▶ _Your goal_
Within the records below, reproduce without change the lines from the line that has "const tailLength = 0.78, tailThickness" through the line that has "tail.position.set(0, 2, -0.634);", and only those.

== Segment start ==

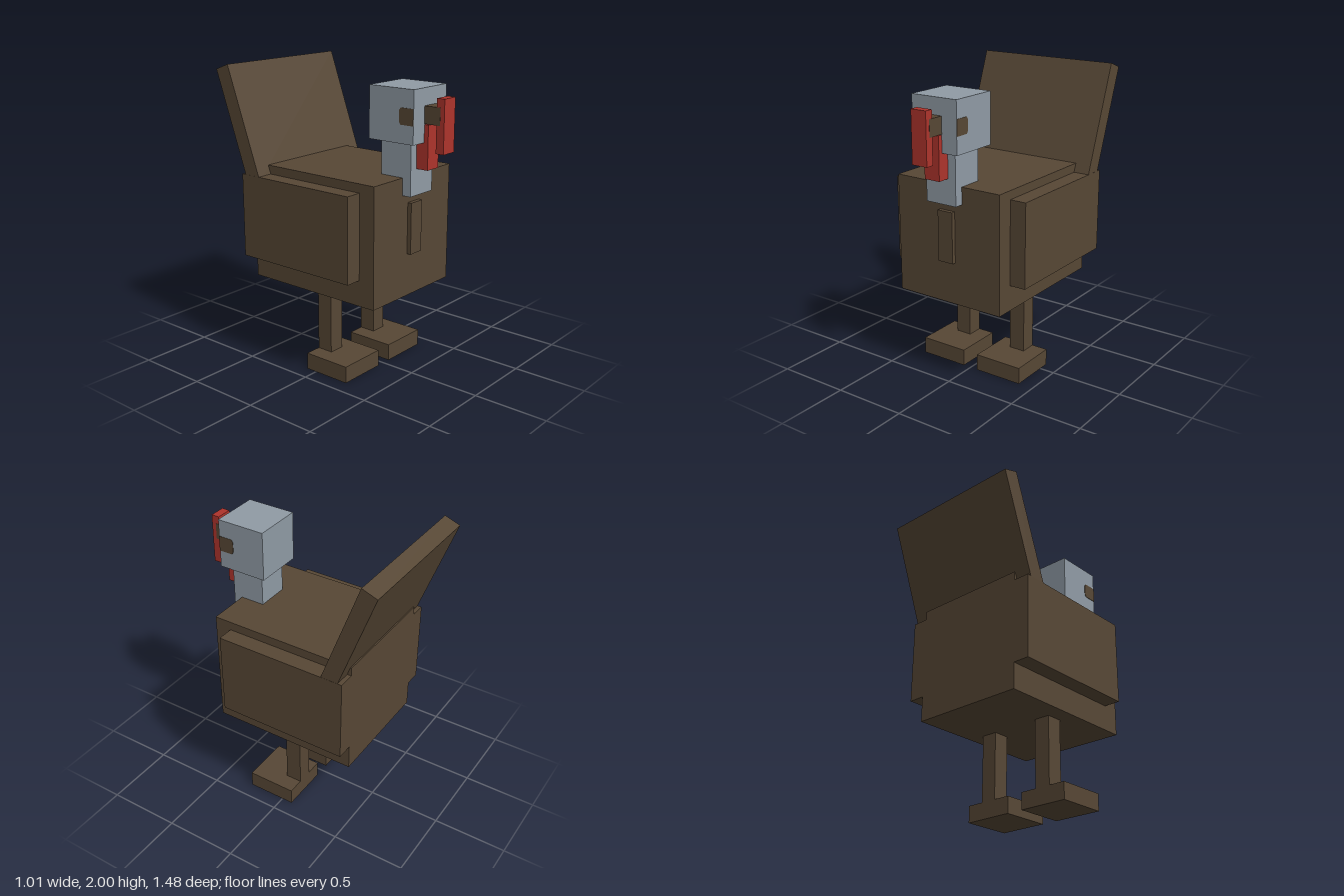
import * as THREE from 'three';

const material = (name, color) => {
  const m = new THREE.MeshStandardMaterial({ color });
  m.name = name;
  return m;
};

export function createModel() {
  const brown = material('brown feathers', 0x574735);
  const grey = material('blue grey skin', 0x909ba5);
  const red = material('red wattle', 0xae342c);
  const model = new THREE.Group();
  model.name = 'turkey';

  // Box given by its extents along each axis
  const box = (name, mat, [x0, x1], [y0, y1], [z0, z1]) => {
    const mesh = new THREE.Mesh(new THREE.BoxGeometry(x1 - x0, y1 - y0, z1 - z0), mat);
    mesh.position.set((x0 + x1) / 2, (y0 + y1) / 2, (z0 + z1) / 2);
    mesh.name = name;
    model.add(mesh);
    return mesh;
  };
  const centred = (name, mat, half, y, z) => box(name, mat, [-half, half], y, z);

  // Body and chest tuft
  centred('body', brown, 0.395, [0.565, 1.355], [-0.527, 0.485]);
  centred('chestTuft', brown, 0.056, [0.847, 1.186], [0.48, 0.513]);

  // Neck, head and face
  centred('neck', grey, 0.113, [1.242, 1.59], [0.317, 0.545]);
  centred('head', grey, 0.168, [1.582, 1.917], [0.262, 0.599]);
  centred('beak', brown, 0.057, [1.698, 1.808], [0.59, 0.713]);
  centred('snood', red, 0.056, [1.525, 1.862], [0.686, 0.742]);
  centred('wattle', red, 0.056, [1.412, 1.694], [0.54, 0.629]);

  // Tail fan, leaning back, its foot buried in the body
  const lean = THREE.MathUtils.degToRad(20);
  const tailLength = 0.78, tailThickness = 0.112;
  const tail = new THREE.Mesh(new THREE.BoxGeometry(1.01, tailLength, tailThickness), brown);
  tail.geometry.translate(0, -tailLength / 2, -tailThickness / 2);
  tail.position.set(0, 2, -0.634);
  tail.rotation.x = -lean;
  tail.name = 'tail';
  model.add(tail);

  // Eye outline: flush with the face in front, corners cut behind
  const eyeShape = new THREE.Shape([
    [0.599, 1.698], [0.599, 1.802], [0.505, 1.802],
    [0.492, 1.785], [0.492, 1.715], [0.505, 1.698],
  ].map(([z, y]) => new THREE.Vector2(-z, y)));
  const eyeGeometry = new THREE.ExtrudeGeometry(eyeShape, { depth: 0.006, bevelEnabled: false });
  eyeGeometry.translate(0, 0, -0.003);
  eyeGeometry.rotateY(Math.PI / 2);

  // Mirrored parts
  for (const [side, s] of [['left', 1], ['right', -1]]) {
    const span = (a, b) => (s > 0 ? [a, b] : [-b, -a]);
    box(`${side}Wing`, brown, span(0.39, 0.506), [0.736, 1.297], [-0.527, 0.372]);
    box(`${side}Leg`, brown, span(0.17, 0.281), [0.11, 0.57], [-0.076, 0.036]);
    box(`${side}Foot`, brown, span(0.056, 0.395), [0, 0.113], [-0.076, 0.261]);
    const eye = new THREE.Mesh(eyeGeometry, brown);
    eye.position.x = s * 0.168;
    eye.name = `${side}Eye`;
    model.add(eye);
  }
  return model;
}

== Segment end ==
== Segment start ==

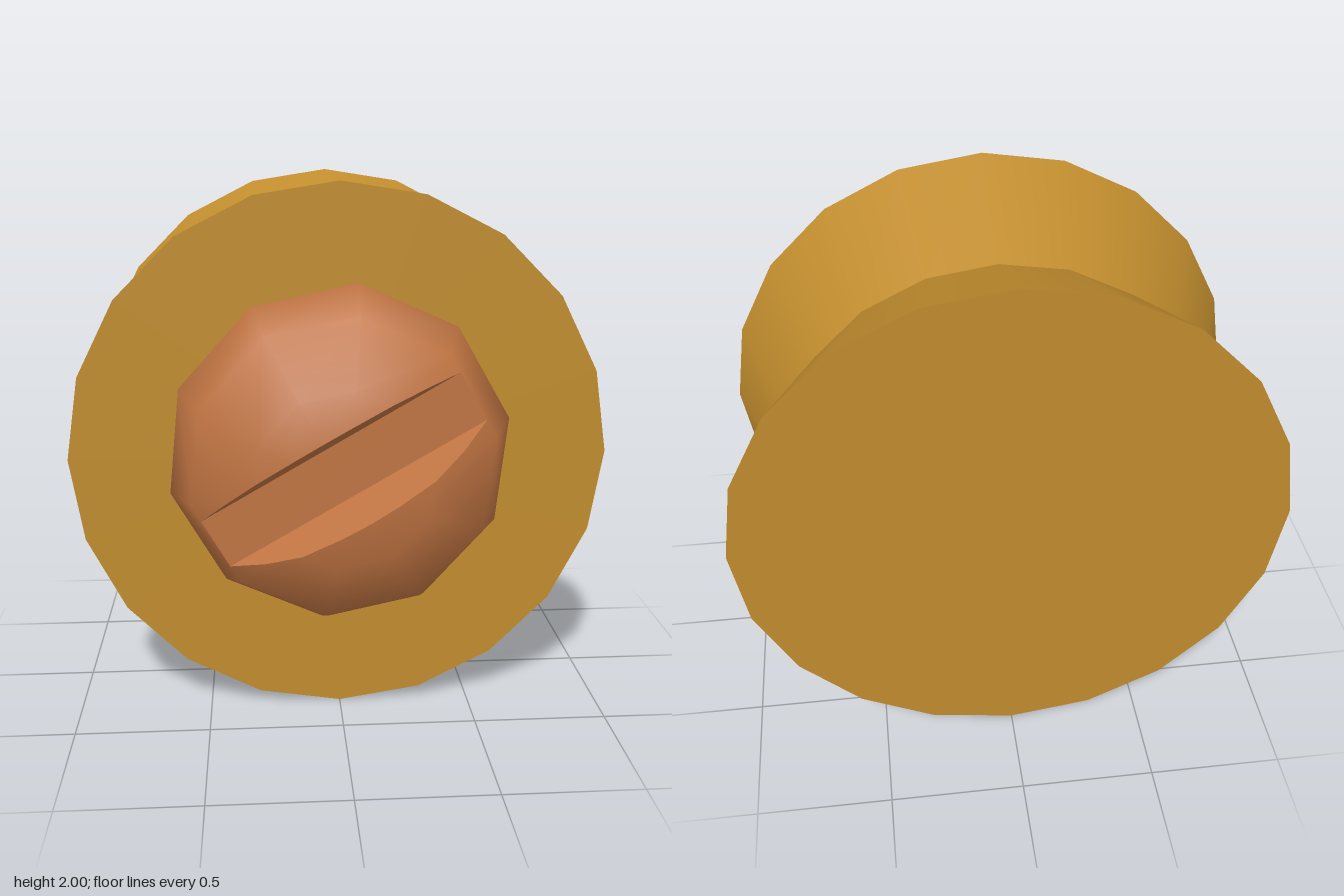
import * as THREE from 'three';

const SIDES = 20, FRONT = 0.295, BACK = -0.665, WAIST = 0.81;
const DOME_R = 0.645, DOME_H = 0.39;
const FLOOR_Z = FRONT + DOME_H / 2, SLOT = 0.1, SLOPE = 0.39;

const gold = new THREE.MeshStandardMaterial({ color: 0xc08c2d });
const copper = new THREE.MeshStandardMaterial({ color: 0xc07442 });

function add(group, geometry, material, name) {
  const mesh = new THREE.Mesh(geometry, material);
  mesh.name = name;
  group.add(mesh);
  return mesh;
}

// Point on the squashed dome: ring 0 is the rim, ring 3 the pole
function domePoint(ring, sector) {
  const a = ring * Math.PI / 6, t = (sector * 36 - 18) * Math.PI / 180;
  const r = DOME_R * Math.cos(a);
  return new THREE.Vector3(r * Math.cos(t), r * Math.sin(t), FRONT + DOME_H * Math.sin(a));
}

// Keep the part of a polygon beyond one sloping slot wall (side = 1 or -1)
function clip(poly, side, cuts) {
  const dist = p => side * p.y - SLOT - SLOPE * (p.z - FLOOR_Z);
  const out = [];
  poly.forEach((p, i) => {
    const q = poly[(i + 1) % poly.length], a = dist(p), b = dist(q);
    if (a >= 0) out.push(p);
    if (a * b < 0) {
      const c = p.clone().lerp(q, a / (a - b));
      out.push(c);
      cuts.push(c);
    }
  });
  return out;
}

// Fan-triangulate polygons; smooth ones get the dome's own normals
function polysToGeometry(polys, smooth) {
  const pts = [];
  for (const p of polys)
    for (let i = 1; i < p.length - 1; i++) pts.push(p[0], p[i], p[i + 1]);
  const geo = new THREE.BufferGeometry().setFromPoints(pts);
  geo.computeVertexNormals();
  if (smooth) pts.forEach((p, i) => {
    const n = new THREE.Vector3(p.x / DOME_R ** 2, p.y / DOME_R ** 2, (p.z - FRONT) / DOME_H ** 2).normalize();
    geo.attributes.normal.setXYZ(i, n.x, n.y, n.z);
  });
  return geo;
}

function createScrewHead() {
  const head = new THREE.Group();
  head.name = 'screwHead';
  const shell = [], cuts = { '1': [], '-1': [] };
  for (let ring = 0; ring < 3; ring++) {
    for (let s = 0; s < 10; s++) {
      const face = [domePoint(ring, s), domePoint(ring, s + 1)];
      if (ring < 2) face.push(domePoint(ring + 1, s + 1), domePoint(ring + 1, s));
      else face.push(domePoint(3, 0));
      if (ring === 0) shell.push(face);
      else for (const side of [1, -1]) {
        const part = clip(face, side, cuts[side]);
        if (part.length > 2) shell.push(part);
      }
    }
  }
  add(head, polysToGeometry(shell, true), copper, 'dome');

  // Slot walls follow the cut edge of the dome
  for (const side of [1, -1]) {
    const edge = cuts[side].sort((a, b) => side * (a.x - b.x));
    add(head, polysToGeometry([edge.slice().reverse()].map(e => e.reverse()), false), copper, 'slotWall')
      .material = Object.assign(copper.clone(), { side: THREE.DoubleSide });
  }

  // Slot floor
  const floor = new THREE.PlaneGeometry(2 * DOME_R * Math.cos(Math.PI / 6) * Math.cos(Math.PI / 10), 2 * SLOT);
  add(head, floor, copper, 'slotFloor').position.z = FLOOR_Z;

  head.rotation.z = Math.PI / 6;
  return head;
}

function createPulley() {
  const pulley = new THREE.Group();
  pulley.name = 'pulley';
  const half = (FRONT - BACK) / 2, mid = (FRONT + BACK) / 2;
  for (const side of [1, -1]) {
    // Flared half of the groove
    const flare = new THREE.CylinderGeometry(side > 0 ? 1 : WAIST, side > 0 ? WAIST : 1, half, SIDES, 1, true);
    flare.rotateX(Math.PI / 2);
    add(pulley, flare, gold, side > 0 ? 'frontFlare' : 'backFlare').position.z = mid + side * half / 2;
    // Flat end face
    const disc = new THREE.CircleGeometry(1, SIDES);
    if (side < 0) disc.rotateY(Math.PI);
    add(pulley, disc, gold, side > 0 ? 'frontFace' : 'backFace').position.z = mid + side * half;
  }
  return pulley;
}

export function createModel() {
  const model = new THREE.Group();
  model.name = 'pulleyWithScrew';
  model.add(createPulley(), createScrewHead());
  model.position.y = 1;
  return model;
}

== Segment end ==

▶ _Output below_
  const tailLength = 0.78, tailThickness = 0.112;
  const tail = new THREE.Mesh(new THREE.BoxGeometry(1.01, tailLength, tailThickness), brown);
  tail.geometry.translate(0, -tailLength / 2, -tailThickness / 2);
  tail.position.set(0, 2, -0.634);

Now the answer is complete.